As his four-year spell in California enters its final few matches, he is already looking out for where to take the Beckham Brand roadshow next.
The former England captain has just two MLS regular-season games, one last CONCACAF Champions League group fixture and the playoffs left before his highly lucrative contract at the Home Depot Center expires at the end of November. He may be 36 years old, but that will not stop Beckham from being in the market for another club—especially considering his very public ambition to play for Team GB at the London Olympics in 2012.
After all, he is still one of the most famous athletes on the planet, and if he can squeeze in an extra season or two before he finally calls it a day, then no doubt his bank manager would be a very happy man.
That is not to say he would offer nothing from a football perspective. This season has been his most productive since making the move stateside in 2007. In 25 league appearances thus far—matching his previous best-total set in 2008—he has claimed 15 assists and scored two goals of his own, making him responsible for a third of Galaxy's goals in this campaign.
The success of his stated mission to popularise Major League Soccer both in the U.S. and abroad—match attendance and television audiences have remained more or less constant since his arrival—can certainly point to his value on the field. After an unsteady first couple of years, Beckham has just helped Los Angeles to the top of the Western Conference for the third year running, and, in doing so, has claimed back-to-back Supporters' Shields.
The man who has won league titles at Manchester United and Real Madrid, lifted the Champions League and played in all of England's biggest matches over the past decade, also showed his big-game head when scoring his team's first penalty in the shootout to decide the 2009 MLS Cup—although Real Salt Lake ultimately prevailed on that day in Seattle.
Many will view Beckham's time in the U.S. as a personal failure if he cannot emulate what he did at Real Madrid by winning the championship in his fourth and final season with the Galaxy. However, whether he ends his stay in America with a winner's medal or not, there are sure to be plenty of offers for him in the pipeline.
Reports have circulated of Premier League duo Tottenham Hotspur and Queens Park Rangers and clubs in the booming leagues of Brazil and the Middle East registering their interest in the native of Leytonstone, East London, but, by far, the most enticing offer would seem to be that of PSG.
The French club could be described as nouveau riche, following their takeover by the Qatar Investment Authority back in May. The new owners soon flexed their financial muscle in the transfer window by spending around £80 million on talents such as the immensely promising duo of French striker Kevin Gameiro and Argentinian midfielder Javier Pastore—the latter player alone accounting for around half of PSG's summer outlay. As such, it is clear they have the spending power to appear on Beckham's radar.

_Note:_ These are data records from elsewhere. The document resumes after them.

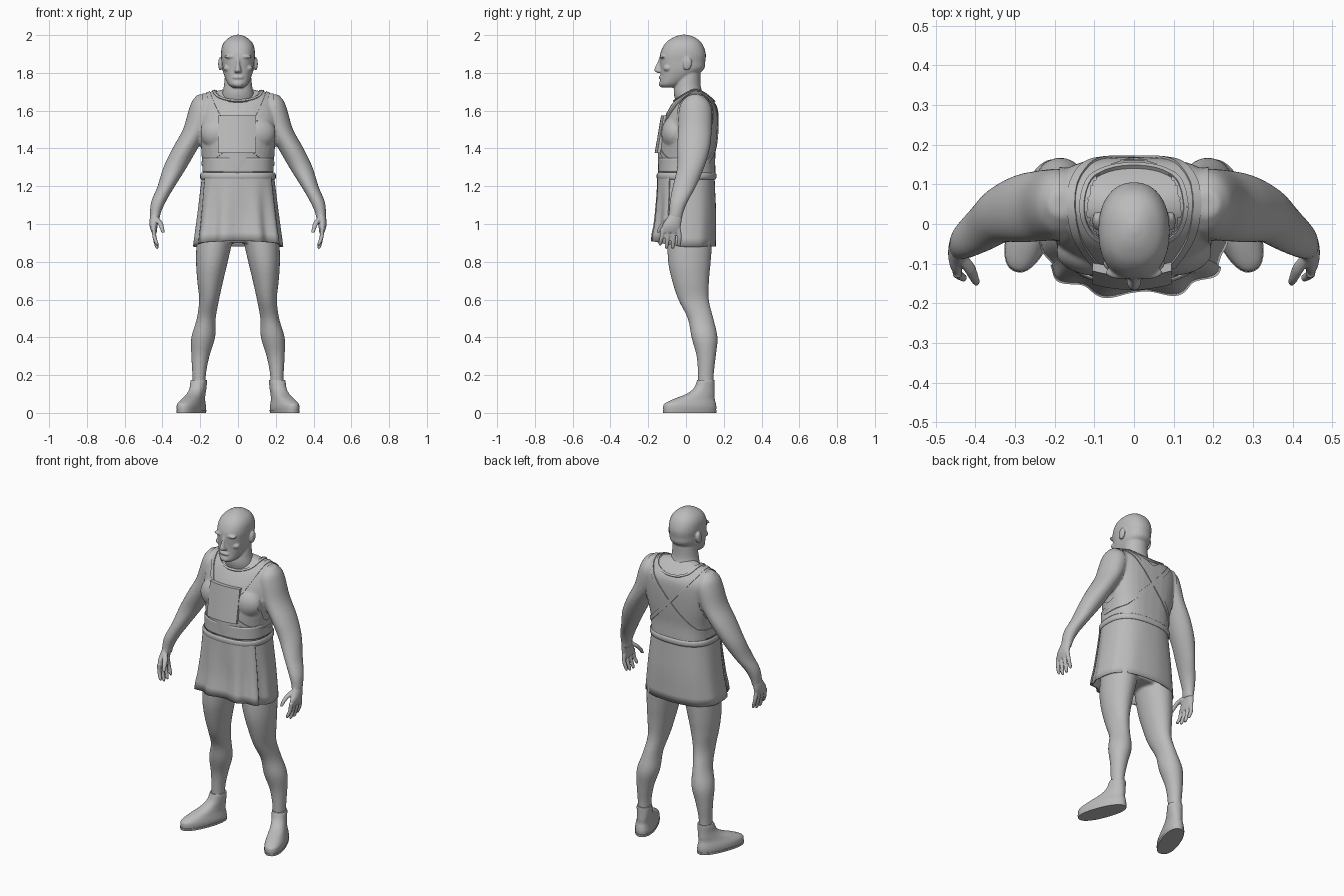
import bpy, bmesh, math
from mathutils import Vector, Matrix
from mathutils.bvhtree import BVHTree

if "Cube" in bpy.data.objects:
    bpy.data.objects.remove(bpy.data.objects["Cube"])

grey = bpy.data.materials.new("plain_grey")
grey.diffuse_color = (0.5, 0.5, 0.5, 1)
grey.use_nodes = True
grey.node_tree.nodes["Principled BSDF"].inputs["Base Color"].default_value = grey.diffuse_color


def make(name, bm):
    me = bpy.data.meshes.new(name)
    bmesh.ops.recalc_face_normals(bm, faces=bm.faces)
    bm.to_mesh(me)
    bm.free()
    me.materials.append(grey)
    ob = bpy.data.objects.new(name, me)
    bpy.context.collection.objects.link(ob)
    for p in me.polygons:
        p.use_smooth = True
    return ob


def spline(rows, steps=4):
    """Catmull-Rom through rows of numbers."""
    rows = [Vector(r) for r in rows]
    out = []
    for i in range(len(rows) - 1):
        a, b, c, d = rows[max(i - 1, 0)], rows[i], rows[i + 1], rows[min(i + 2, len(rows) - 1)]
        for k in range(steps):
            t = k / steps
            out.append(0.5 * (2 * b + (c - a) * t + (2 * a - 5 * b + 4 * c - d) * t * t
                              + (3 * b - a - 3 * c + d) * t ** 3))
    return out + [rows[-1]]


def loft(bm, rows, side=1, n=32, back=2.0, front=2.0, turn=0.0):
    """Closed stack of horizontal ovals; rows are z, cx, cy, rx, ry."""
    rings = []
    for z, cx, cy, rx, ry in spline(rows):
        ring = []
        for k in range(n):
            a = 2 * math.pi * k / n
            c, s = math.cos(a), math.sin(a)
            e = 2 / (back if s > 0 else front)
            x = rx * math.copysign(abs(c) ** e, c)
            y = ry * math.copysign(abs(s) ** e, s)
            px = cx + x * math.cos(turn) - y * math.sin(turn)
            py = cy + x * math.sin(turn) + y * math.cos(turn)
            ring.append(bm.verts.new((side * px, py, z)))
        rings.append(ring)
    for a, b in zip(rings, rings[1:]):
        for k in range(n):
            bm.faces.new((a[k], a[(k + 1) % n], b[(k + 1) % n], b[k]))
    bm.faces.new(rings[0][::-1])
    bm.faces.new(rings[-1])


def ball(bm, c, r, tilt=0.0):
    m = Matrix.Translation(c) @ Matrix.Rotation(tilt, 4, 'X') @ Matrix.Diagonal((*r, 1))
    bmesh.ops.create_uvsphere(bm, u_segments=24, v_segments=16, radius=1, matrix=m)


def fuse(name, bm, voxel, smooth):
    """Blend overlapping volumes into one smooth skin."""
    ob = make(name, bm)
    m = ob.modifiers.new("fuse", 'REMESH')
    m.mode, m.voxel_size, m.use_smooth_shade = 'VOXEL', voxel, True
    s = ob.modifiers.new("soften", 'SMOOTH')
    s.factor, s.iterations = 0.5, smooth
    dg = bpy.context.evaluated_depsgraph_get()
    me = bpy.data.meshes.new_from_object(ob.evaluated_get(dg))
    ob.modifiers.clear()
    ob.data = me
    if not me.materials:
        me.materials.append(grey)
    return ob


# body: torso, arms and legs
bm = bmesh.new()
loft(bm, [(.90, 0, .02, .10, .09), (.97, 0, .02, .18, .12), (1.06, 0, .025, .19, .13),
          (1.15, 0, .01, .185, .135), (1.25, 0, .005, .18, .145), (1.35, 0, .003, .185, .146),
          (1.45, 0, .01, .205, .148), (1.55, 0, .025, .215, .138), (1.62, 0, .04, .212, .118),
          (1.66, 0, .042, .195, .09), (1.692, 0, .045, .15, .055), (1.715, 0, .04, .07, .03)], back=2.8)
for s in (1, -1):
    ball(bm, (s * .095, -.06, 1.48), (.1, .065, .085))
    loft(bm, [(1.685, .185, .05, .03, .03), (1.65, .187, .05, .056, .07), (1.6, .19, .05, .072, .088),
              (1.5, .222, .047, .07, .09), (1.4, .28, .04, .067, .086), (1.3, .333, .025, .062, .072),
              (1.2, .38, -.008, .046, .062), (1.12, .42, -.038, .039, .048),
              (1.06, .437, -.052, .029, .038), (1.02, .44, -.06, .024, .038)], s)
    loft(bm, [(1.02, .10, .015, .09, .11), (.92, .122, .02, .095, .118), (.8, .138, .018, .084, .113),
              (.7, .147, .024, .069, .098), (.6, .153, .04, .053, .081), (.5, .168, .077, .050, .068),
              (.4, .184, .098, .063, .069), (.3, .199, .107, .048, .051), (.2, .206, .105, .036, .042),
              (.1, .206, .105, .036, .042)], s)
body = fuse("body", bm, .0075, 5)

# hands with fingers and thumb
for s, label in ((1, "left"), (-1, "right")):
    bm = bmesh.new()
    loft(bm, [(1.07, .435, -.05, .022, .032), (1.03, .443, -.062, .024, .04),
              (.99, .447, -.077, .021, .05), (.955, .444, -.083, .014, .048)], s, 20)
    for k in range(4):
        y, tip = -.124 + .028 * k, (.885, .868, .868, .88)[k]
        loft(bm, [(.975, .446, y, .012, .013), (.93, .442, y - .004 + .003 * k, .011, .012),
                  (tip + .012, .43, y - .012 + .005 * k, .010, .010),
                  (tip, .427, y - .012 + .005 * k, .004, .004)], s, 12)
    loft(bm, [(1.035, .432, -.085, .012, .014), (1.01, .415, -.11, .015, .016),
              (.98, .403, -.135, .012, .013), (.955, .398, -.147, .009, .009)], s, 12)
    fuse(label + "_hand", bm, .005, 2)
    # shoes pointing outwards
    bm = bmesh.new()
    loft(bm, [(.006, .247, .02, .054, .146), (.03, .247, .02, .056, .148), (.05, .246, .023, .053, .142),
              (.075, .236, .045, .046, .112), (.10, .222, .077, .042, .078), (.13, .212, .096, .041, .056),
              (.165, .208, .104, .042, .047), (.175, .207, .105, .040, .045)],
         s, 40, 2.3, 2.3, math.radians(21))
    make(label + "_shoe", bm)
    bm = bmesh.new()
    loft(bm, [(0, .247, .02, .056, .148), (.014, .247, .02, .058, .15)], s, 40, 2.3, 2.3, math.radians(21))
    make(label + "_sole", bm)

# head with neck, brow, nose, lips and ears
bm = bmesh.new()
loft(bm, [(1.61, 0, .035, .09, .075), (1.68, 0, .015, .085, .078), (1.73, 0, .008, .075, .07),
          (1.80, 0, .015, .068, .062)])
loft(bm, [(1.722, 0, -.09, .03, .035), (1.74, 0, -.08, .052, .058), (1.78, 0, -.045, .071, .09),
          (1.82, 0, -.02, .083, .115), (1.86, 0, -.018, .087, .12), (1.90, 0, -.016, .09, .121),
          (1.94, 0, -.014, .085, .107), (1.97, 0, -.012, .068, .084), (1.992, 0, -.01, .038, .048),
          (2.002, 0, -.01, .01, .012)], back=2.2, front=2.3)
loft(bm, [(1.80, 0, -.135, .012, .015), (1.808, 0, -.142, .019, .024), (1.82, 0, -.143, .016, .024),
          (1.85, 0, -.137, .010, .017), (1.885, 0, -.13, .010, .01)], n=16)
ball(bm, (0, -.132, 1.776), (.03, .012, .010))
ball(bm, (0, -.128, 1.742), (.028, .016, .018))
for s in (1, -1):
    ball(bm, (s * .036, -.122, 1.886), (.036, .017, .010))
    ball(bm, (s * .052, -.098, 1.825), (.026, .022, .018))
    ball(bm, (s * .094, .008, 1.848), (.011, .023, .035), -.2)
fuse("head", bm, .005, 2)

# vest skin lifted off the torso, with clean armhole and hem cuts
bm = bmesh.new()
bm.from_mesh(body.data)
body_tree = BVHTree.FromBMesh(bm)
for co, no in (((.188, 0, 0), (1, 0, 0)), ((-.188, 0, 0), (-1, 0, 0)), ((0, 0, 1.27), (0, 0, -1))):
    bmesh.ops.bisect_plane(bm, geom=bm.verts[:] + bm.edges[:] + bm.faces[:], plane_co=co,
                           plane_no=no, clear_outer=True)


def in_neck(p):
    return p.z > 1.5 and (p.x / .115) ** 2 + ((p.y - .045) / .115) ** 2 < 1


bmesh.ops.delete(bm, geom=[f for f in bm.faces if in_neck(f.calc_center_median())], context='FACES')
bm.normal_update()
for v, n in [(v, v.normal.copy()) for v in bm.verts]:
    v.co += n * .006
make("vest", bm)


def ribbon(name, pts, width, lift, closed=False):
    """Strip of cloth laid on the torso along a path."""
    path = spline([body_tree.find_nearest(Vector(p))[0] for p in pts], 10)
    near = [body_tree.find_nearest(p) for p in path]
    bm, rows = bmesh.new(), []
    for i, (p, n, *_) in enumerate(near):
        t = near[min(i + 1, len(near) - 1)][0] - near[max(i - 1, 0)][0]
        w = t.cross(n).normalized() * width / 2
        rows.append([bm.verts.new(p + n * h + w * k) for h, k in
                     ((0, -1), (lift, -1), (lift, 1), (0, 1))])
    for a, b in zip(rows, rows[1:]):
        for k in range(4):
            bm.faces.new((a[k], a[(k + 1) % 4], b[(k + 1) % 4], b[k]))
    bm.faces.new(rows[0])
    bm.faces.new(rows[-1][::-1])
    return make(name, bm)


# straps: over each shoulder, crossing on the back, and round the ribs
for s, label in ((1, "left"), (-1, "right")):
    ribbon(label + "_shoulder_strap", [(s * .095, -.13, 1.56), (s * .135, -.07, 1.63), (s * .16, .03, 1.70),
                                       (s * .14, .13, 1.66), (s * .07, .19, 1.57), (0, .2, 1.49),
                                       (-s * .09, .2, 1.40), (-s * .17, .13, 1.33)], .022, .011)
    ribbon(label + "_rib_strap", [(s * .09, -.16, 1.39), (s * .15, -.12, 1.345), (s * .19, -.03, 1.32),
                                  (s * .18, .1, 1.325), (s * .16, .15, 1.34)], .022, .011)
ribbon("neck_trim", [(.117 * math.cos(a), .045 + .117 * math.sin(a), 1.66)
                     for a in [math.tau * k / 16 for k in range(17)]], .012, .011)

# chest plate, gently bowed and leaning back
bm = bmesh.new()
bmesh.ops.create_grid(bm, x_segments=12, y_segments=4, size=1)
for v in bm.verts:
    x, h = v.co.x, (v.co.y + 1) / 2
    v.co = (-.005 + .1 * x, -.166 + .034 * h + .014 * x * x, 1.375 + .2 * h)
ext = bmesh.ops.extrude_face_region(bm, geom=bm.faces[:])
for v in ext["geom"]:
    if isinstance(v, bmesh.types.BMVert):
        v.co.y += .022
plate = make("chest_plate", bm)


def wrap(name, a0, a1, rows, fold, grow, thick):
    """Cloth wall around the hips between two angles; rows are z, cy, rx, ry, fold strength."""
    bm, grid, n = bmesh.new(), [], 96
    for z, cy, rx, ry, f in spline(rows, 3):
        line = []
        for k in range(n + 1):
            a = a0 + (a1 - a0) * k / n
            c, s = math.cos(a), math.sin(a)
            e = 2 / 2.5
            r = 1 + f * fold * math.cos(11 * a + .8) * (max(0, -s) * 1.0 + .15)
            line.append(bm.verts.new(((rx + grow) * r * math.copysign(abs(c) ** e, c),
                                      cy + (ry + grow) * r * math.copysign(abs(s) ** e, s),
                                      z + (.03 * max(0, -s) if z < .95 else 0))))
        grid.append(line)
    for a, b in zip(grid, grid[1:]):
        for k in range(n):
            bm.faces.new((a[k], a[k + 1], b[k + 1], b[k]))
    bmesh.ops.remove_doubles(bm, verts=bm.verts, dist=1e-5)
    ob = make(name, bm)
    m = ob.modifiers.new("thickness", 'SOLIDIFY')
    m.thickness = thick
    return ob


# skirt with a folded front apron, then the belt and waist band
rows = [(1.26, .003, .19, .148, 0), (1.18, .003, .20, .151, .2), (1.05, .002, .216, .157, .7),
        (.88, -.008, .238, .165, 1)]
wrap("skirt", 0, math.tau, rows, .04, 0, .006)
wrap("front_apron", math.pi * 1.17, math.pi * 1.83, rows, .05, .007, .006)
wrap("belt", 0, math.tau, [(1.235, .003, .194, .152, 0), (1.245, .003, .2, .158, 0),
                           (1.262, .003, .2, .158, 0), (1.272, .003, .194, .152, 0)], 0, 0, .012)
wrap("waist_band", 0, math.tau, [(1.275, .003, .189, .151, 0), (1.31, .003, .188, .15, 0),
                                 (1.35, .003, .188, .149, 0)], 0, 0, .006)

# keep hard edges crisp
bpy.ops.object.select_all(action='DESELECT')
for ob in bpy.context.scene.objects:
    ob.select_set(ob.name not in ("body", "head"))
bpy.context.view_layer.objects.active = plate
bpy.ops.object.shade_smooth_by_angle(angle=math.radians(40))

Another key bargaining chip in PSG's favour is the presence of Leonardo as their sporting director. The Brazilian World Cup winner held the same role at Milan during Beckham's first loan spell at the San Siro, and was the manager during his second.
Last week, Beckham said of the man just six years his senior: "I had a good relationship with him when I was in Milan the first time and also when he was manager the second time. He's a great sporting director and a wonderful person. I'm flattered that he wants me to come join him and the team in Paris.
"There are great things happening in France at several clubs, but it's an exciting time for PSG," he added. "Leonardo joining them, the money the club has—it's an interesting club."
The mechanical whirring that could be heard in the background as that quote was being read is the sound of the Beckham media operation clicking into gear. Whereas he was coy about his desire to join Tottenham on loan while training with the London club at the start of the year, this time he has been quite open about a potential move to Paris.
He went on to say: "This [family] is the number-one priority, family comes first and where they are happy is where I stay, it's that simple."
While it would be patronising and lazy to make comments about his wife Victoria enjoying the couture outlets of the French capital, the opportunity to move to another of the world's great cities may well hold its appeal for the Beckhams, especially as their new base would be just a short hop from England.
Not only would this be good for the family, but there is also the added bonus of him being able to get himself back in the public eye in his homeland, with the Olympics on the horizon and his post-playing career in the back of his mind (Beckham has recently stated his desire to one day return to Manchester United as their sporting director, although that may not be a possibility until after Alex Ferguson has left the club).
How well he would cope with a move to one of Europe's upper-tier leagues is very much open to question. While Beckham has spoken of the general rise in the standard of the MLS over his time there, Ligue 1 would undoubtedly represent a step up in quality. His last match in Italy was more than 18 months ago, and he would be required to adjust as quickly as possible by arriving in the middle of the season.
One thing he would bring to the Parc des Princes in spades, however, is media attention. The signing of a bona fide superstar would certainly add an air of legitimacy to the PSG project and greatly raise the club's international profile.
Also, after such heavy investment in the summer (and possibly again in January), the current French league leaders could do with the extra shirt sales to help them balance the books by the time the first Financial Fair Play audits take place.
Paris Saint-Germain is a club with an interesting (if short) history, which Arsene Wenger once noted has all the ingredients to become a genuine European superpower one day. If PSG can convince Beckham to join them and handle his recruitment correctly, they can take a big step towards achieving that lofty but achievable aim.